Upper primary school students’ scientific and socio-scientific thinking: a case study investigating epistemic challenges in year-six inquiry science lessons

David Ashe

PhD thesis, conferred 2015

Science education in schools has moved from the learning of scientific facts to investigating the impact that science has on students’ lives; providing students with an understanding of how they relate to, and affect, their environment. This shift is evident in many countries’ curricula (e.g. Australian National Curriculum). One example of this is the requirement for students to consider issues related to ‘sustainability’; to consider scientific facts and to consider themselves as both part of the problem and part of the solution. Socio-scientific issues are ill-structured; that is, they may have many viable alternative solutions and it can be difficult to know when a satisfactory solution has been reached. Solving socio-scientific problems involves the use of knowledge learnt in different contexts, including scientific knowledge and experiential knowledge.

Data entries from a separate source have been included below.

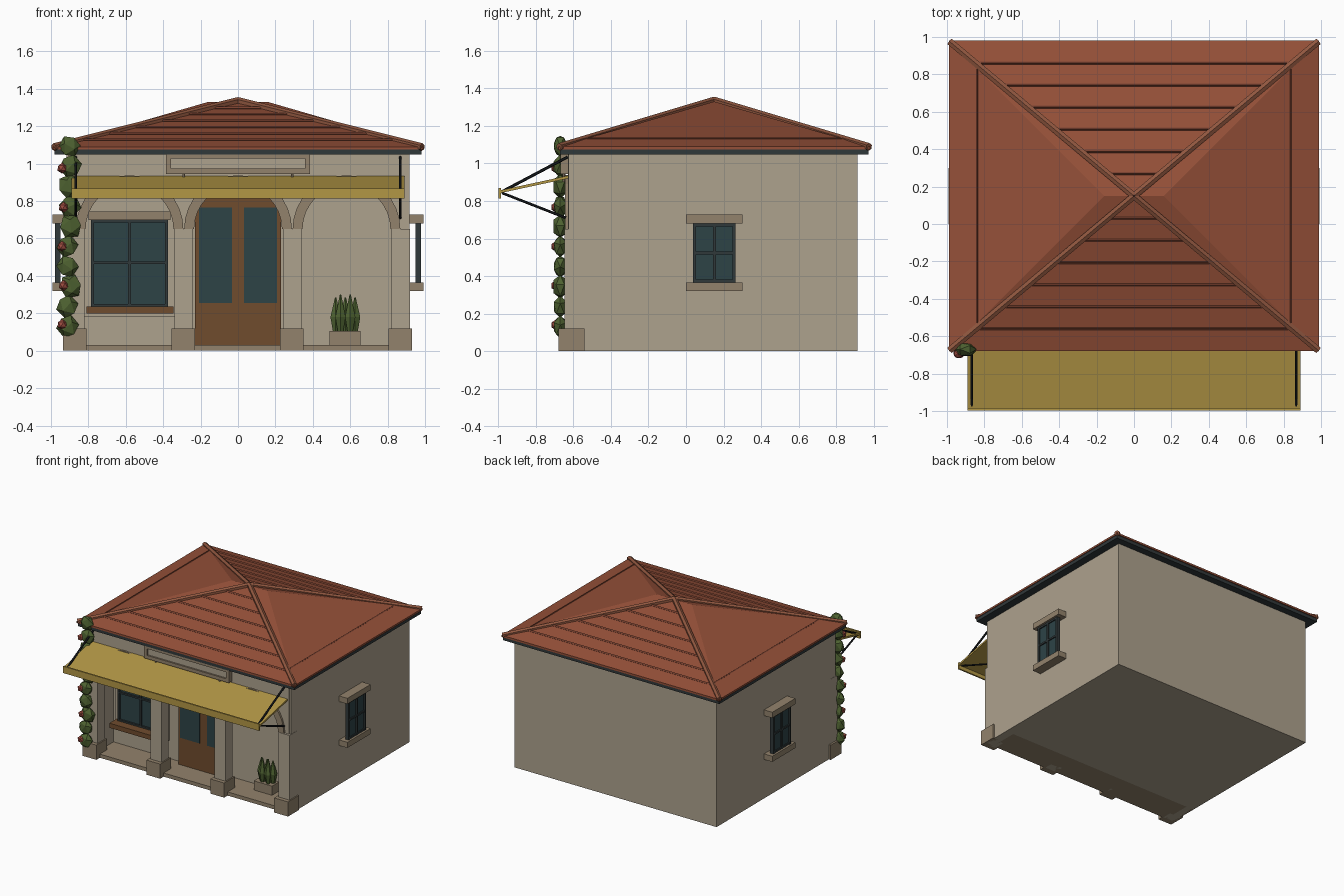
import bpy, bmesh, math, random
from mathutils import Vector, Matrix

if "Cube" in bpy.data.objects:
    bpy.data.objects.remove(bpy.data.objects["Cube"])

random.seed(4)
MATS = {}
COL = dict(wall=(.42, .36, .27), stone=(.29, .225, .15), roof=(.30, .08, .04), tile=(.2, .055, .03),
           cap=(.28, .095, .05), slate=(.03, .04, .042), iron=(.01, .012, .014), cloth=(.45, .31, .06),
           glass=(.026, .056, .062), wood=(.16, .072, .027), leaf=(.075, .12, .03), flower=(.33, .07, .05))


def finish(name, bm, col):
    bmesh.ops.recalc_face_normals(bm, faces=bm.faces)
    me = bpy.data.meshes.new(name)
    bm.to_mesh(me)
    bm.free()
    if col not in MATS:
        MATS[col] = bpy.data.materials.new(col)
        MATS[col].diffuse_color = (*COL[col], 1)
    me.materials.append(MATS[col])
    ob = bpy.data.objects.new(name, me)
    bpy.context.collection.objects.link(ob)
    return ob


def box(name, x, y, z, col):
    bm = bmesh.new()
    c = [(a[0] + a[1]) / 2 for a in (x, y, z)]
    s = [abs(a[1] - a[0]) for a in (x, y, z)]
    bmesh.ops.create_cube(bm, size=1, matrix=Matrix.Translation(c) @ Matrix.Diagonal((*s, 1)))
    return finish(name, bm, col)


def rod(name, a, b, r, col, sides=6):
    a, b = Vector(a), Vector(b)
    d = b - a
    m = Matrix.Translation((a + b) / 2) @ d.to_track_quat('Z', 'Y').to_matrix().to_4x4()
    bm = bmesh.new()
    bmesh.ops.create_cone(bm, cap_ends=True, segments=sides, radius1=r, radius2=r, depth=d.length, matrix=m)
    return finish(name, bm, col)


def profile(name, pts, y0, y1, col):
    """Extrude an (x, z) outline from y0 to y1."""
    bm = bmesh.new()
    f = bm.faces.new([bm.verts.new((x, y0, z)) for x, z in pts])
    g = bmesh.ops.extrude_face_region(bm, geom=[f])['geom']
    bmesh.ops.translate(bm, vec=(0, y1 - y0, 0), verts=[v for v in g if isinstance(v, bmesh.types.BMVert)])
    return finish(name, bm, col)


def arc(cx, r, n=16, z=.65):
    return [(cx - r * math.cos(math.pi * i / n), z + r * math.sin(math.pi * i / n)) for i in range(n + 1)]


def frame(name, x, z, y, t, col):
    """Rectangular frame of bars with width t."""
    for k, (a, b) in enumerate([((x[0], x[0] + t), z), ((x[1] - t, x[1]), z),
                                ((x[0] + t, x[1] - t), (z[0], z[0] + t)),
                                ((x[0] + t, x[1] - t), (z[1] - t, z[1]))]):
        box(f"{name}_{k}", a, y, b, col)


# Main volume, porch floor, porch side walls and ceiling
WY = -.40
box("building_body", (-.918, .918), (WY, .915), (0, 1.06), "wall")
box("porch_floor", (-.915, .915), (-.635, WY), (0, .03), "stone")
box("porch_ceiling", (-.9, .9), (-.57, WY), (.96, 1.06), "wall")
for s in (-1, 1):
    box("porch_side_wall", (s * .85, s * .918), (-.625, WY), (0, 1.06), "wall")

# Arcade front with three arched openings
outline = [(-.905, 0), (-.905, 1.06), (.905, 1.06), (.905, 0)]
for cx in (.58, 0, -.58):
    outline += [(cx + .24, 0)] + arc(cx, .24)[::-1] + [(cx - .24, 0)]
profile("arcade_wall", outline, -.63, -.565, "wall")
for cx in (-.58, 0, .58):
    profile("arch_trim", arc(cx, .288) + arc(cx, .235)[::-1], -.645, -.56, "stone")
for px in (-.87, -.29, .29, .87):
    box("pier", (px - .05, px + .05), (-.648, -.555), (0, .65), "wall")
    box("pier_base", (px - .065, px + .06), (-.68, -.54), (0, .12), "stone")

# Sign board without lettering
box("sign_panel", (-.36, .36), (-.655, -.62), (.96, 1.045), "wall")
frame("sign_frame", (-.385, .385), (.945, 1.055), (-.668, -.62), .028, "stone")
for x in (-.29, .29):
    rod("sign_bracket", (x, -.65, .90), (x, -.65, .95), .008, "stone")

# Shop window
frame("window_surround", (-.82, -.34), (.18, .74), (WY - .02, WY), .035, "wall")
box("window_glass", (-.785, -.375), (WY - .025, WY), (.235, .70), "glass")
frame("window_frame", (-.785, -.375), (.235, .70), (WY - .04, WY), .014, "slate")
box("window_mullion", (-.588, -.573), (WY - .04, WY), (.235, .70), "slate")
box("window_transom", (-.785, -.375), (WY - .04, WY), (.463, .476), "slate")
box("window_lintel", (-.80, -.36), (WY - .06, WY), (.70, .745), "stone")
box("window_sill", (-.81, -.345), (WY - .11, WY), (.198, .236), "wood")

# Double door
box("door", (-.23, .23), (WY - .045, WY), (.03, .85), "wood")
for s in (-1, 1):
    box("door_glass", (s * .033, s * .208), (WY - .052, WY), (.255, .765), "glass")

# Planter with clipped shrubs
box("planter", (.49, .655), (WY - .095, WY - .005), (.03, .105), "stone")
for i in range(5):
    bm = bmesh.new()
    x, y, h = .522 + i * .026, WY - .04 - .025 * (i % 2), .285 + .015 * (i % 2)
    bmesh.ops.create_cone(bm, segments=6, radius1=.016, radius2=.032, depth=.08,
                          matrix=Matrix.Translation((x, y, .14)))
    bmesh.ops.create_cone(bm, segments=6, radius1=.032, radius2=.004, depth=h - .18, cap_ends=True,
                          matrix=Matrix.Translation((x, y, (h + .18) / 2)))
    finish("shrub", bm, "leaf")

# Side windows, mirrored
for s in (-1, 1):
    box("side_lintel", (s * .91, s * .993), (0, .30), (.68, .727), "stone")
    box("side_sill", (s * .91, s * .993), (0, .30), (.32, .366), "stone")
    box("side_glass", (s * .95, s * .968), (.045, .258), (.366, .68), "glass")
    for y in (.045, .151, .255):
        box("side_window_bar", (s * .948, s * .979), (y - .008, y + .008), (.366, .68), "slate")
    for z in (.374, .523, .672):
        box("side_window_rail", (s * .948, s * .977), (.045, .258), (z - .007, z + .007), "slate")

# Hipped roof with a short ridge
CY, HX, HY, EZ, RZ = .15, .988, .83, 1.09, 1.33
box("eave_fascia", (-.982, .982), (CY - .822, CY + .822), (1.048, 1.08), "slate")
bm = bmesh.new()
low, top = [[bm.verts.new((sx * HX, CY + sy * HY, z)) for sx, sy in ((-1, -1), (1, -1), (1, 1), (-1, 1))]
            for z in (1.075, EZ)]
r0, r1 = bm.verts.new((-.16, CY, RZ)), bm.verts.new((.16, CY, RZ))
bm.faces.new(low)
for i in range(4):
    j = (i + 1) % 4
    bm.faces.new((low[i], low[j], top[j], top[i]))
for f in ((top[0], top[1], r1, r0), (top[1], top[2], r1), (top[2], top[3], r0, r1), (top[3], top[0], r0)):
    bm.faces.new(f)
finish("hipped_roof", bm, "roof")

# Tile courses and hip caps
for s in (-1, 1):
    for d in (.71, .593, .475, .357, .238, .12):
        z = EZ + (1 - d / HY) * (RZ - EZ) + .001
        hw = d / HY * HX - .02
        rod("tile_course", (-hw, CY + s * d, z), (hw, CY + s * d, z), .009, "tile", 4)
    z = EZ + .148 / .828 * (RZ - EZ)
    rod("side_tile_course", (s * .84, CY - .68, z), (s * .84, CY + .68, z), .006, "tile", 4)
    for t in (-1, 1):
        rod("hip_cap", (s * .985, CY + t * .825, 1.088), (0, CY, 1.335), .021, "cap")

# Awning with valance and iron stays
bm = bmesh.new()
sec = [(-.62, .937), (-.99, .857), (-.99, .842), (-.62, .922)]
f = bm.faces.new([bm.verts.new((-.89, y, z)) for y, z in sec])
g = bmesh.ops.extrude_face_region(bm, geom=[f])['geom']
bmesh.ops.translate(bm, vec=(1.78, 0, 0), verts=[v for v in g if isinstance(v, bmesh.types.BMVert)])
finish("awning_cloth", bm, "cloth")
box("awning_valance", (-.89, .89), (-.998, -.985), (.813, .868), "cloth")
for s in (-1, 1):
    x = s * .867
    rod("awning_upper_stay", (x, -.63, 1.035), (x, -.98, .85), .008, "iron")
    rod("awning_lower_stay", (x, -.64, .71), (x, -.98, .843), .007, "iron")

# Climbing vine with flowers
for i in range(10):
    bm = bmesh.new()
    z = .13 + i * .107
    m = (Matrix.Translation((-.905 + random.uniform(-.012, .012), -.67, z))
         @ Matrix.Diagonal((.064, .042, .066, 1)) @ Matrix.Rotation(random.uniform(0, 3), 4, 'Y'))
    bmesh.ops.create_icosphere(bm, subdivisions=1, radius=random.uniform(.9, 1.05), matrix=m)
    finish("vine_clump", bm, "leaf")
for i in range(5):
    bm = bmesh.new()
    bmesh.ops.create_icosphere(bm, subdivisions=1, radius=.029,
                               matrix=Matrix.Translation((-.94 + .008 * (i % 2), -.692, .14 + i * .209)))
    finish("vine_flower", bm, "flower")

for m in bpy.data.materials:
    if m.users and not m.is_grease_pencil:
        m.use_nodes = True
        m.node_tree.nodes["Principled BSDF"].inputs["Base Color"].default_value = m.diffuse_color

This study seeks to gain a better understanding of how and when year 6 primary school students (aged 10 to 12 years) activate prior knowledge while considering sustainability issues. The study sought to vary the context in which students were set sustainability problems. Using a ‘knowledge in pieces’ theoretical framework, which attunes to changes in context, the study investigates conditions that may promote appropriate knowledge activations. Based on a case study methodology, the research employs epistemic interviewing techniques coupled with close participant observations to gain a better, more nuanced understanding of the processes involved when year-six primary school students consider issues about sustainability. The thesis reports on three empirical episodes during which different aspects of context were varied; the problem context, the knowledge context and the physical context. Data was analysed using inductive thematic analysis and the results were considered alongside existing pedagogical approaches.

The results showed that the variation of all three contextual elements led to variations in the manner in which the students solved the sustainability problems. It was observed that epistemic prompts helped the participants to make progress towards viable solutions. These epistemic prompts came from the facilitator of learning, from other students, and from the activities in which the students were engaged. When embarking on a learning program that involves socio-scientific issues, facilitators of learning can benefit from recognising that the nature of these issues will require students to integrate both taught knowledge and everyday experiences. Students may activate conflicting knowledge resources that lead to confusing results. It is at these points that epistemic challenges (challenging the students to consider their knowledge and to justify that knowledge) can prove beneficial in helping the students sort out their own solutions to these complex issues.

Supervisor: Associate Professor Lina Markauskaite